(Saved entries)
.....
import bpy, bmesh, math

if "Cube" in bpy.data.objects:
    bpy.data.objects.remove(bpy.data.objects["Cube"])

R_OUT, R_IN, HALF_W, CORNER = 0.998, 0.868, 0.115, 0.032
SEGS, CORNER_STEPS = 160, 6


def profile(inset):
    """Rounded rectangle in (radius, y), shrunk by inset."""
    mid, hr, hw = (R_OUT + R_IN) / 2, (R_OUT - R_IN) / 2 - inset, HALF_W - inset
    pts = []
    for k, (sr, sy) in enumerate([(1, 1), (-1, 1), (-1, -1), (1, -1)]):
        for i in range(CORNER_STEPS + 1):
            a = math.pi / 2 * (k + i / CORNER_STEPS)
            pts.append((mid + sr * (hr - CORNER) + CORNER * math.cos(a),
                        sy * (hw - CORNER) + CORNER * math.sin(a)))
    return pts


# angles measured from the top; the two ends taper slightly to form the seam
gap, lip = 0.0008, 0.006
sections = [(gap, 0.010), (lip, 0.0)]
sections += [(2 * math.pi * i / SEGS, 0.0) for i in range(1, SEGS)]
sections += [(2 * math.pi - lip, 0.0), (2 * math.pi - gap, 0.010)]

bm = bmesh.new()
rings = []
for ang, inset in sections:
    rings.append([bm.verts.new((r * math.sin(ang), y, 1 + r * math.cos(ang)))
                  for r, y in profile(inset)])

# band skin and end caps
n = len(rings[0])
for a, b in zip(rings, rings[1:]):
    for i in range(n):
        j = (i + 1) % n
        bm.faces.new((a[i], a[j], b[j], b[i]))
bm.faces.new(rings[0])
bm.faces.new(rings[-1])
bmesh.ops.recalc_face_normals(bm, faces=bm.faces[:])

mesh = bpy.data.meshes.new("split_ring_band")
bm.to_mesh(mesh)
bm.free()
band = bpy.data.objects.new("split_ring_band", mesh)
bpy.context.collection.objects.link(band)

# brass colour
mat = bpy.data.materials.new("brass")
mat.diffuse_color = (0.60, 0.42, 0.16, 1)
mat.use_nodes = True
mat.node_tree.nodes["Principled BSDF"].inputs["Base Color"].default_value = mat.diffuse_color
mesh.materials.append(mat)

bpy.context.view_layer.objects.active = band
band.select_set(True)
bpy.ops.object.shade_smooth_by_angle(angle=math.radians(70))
.....
Problem to work on:
Wherever the word "faces" appears in the data, return the whole line.

Solved problem:
        bm.faces.new((a[i], a[j], b[j], b[i]))
bm.faces.new(rings[0])
bm.faces.new(rings[-1])
bmesh.ops.recalc_face_normals(bm, faces=bm.faces[:])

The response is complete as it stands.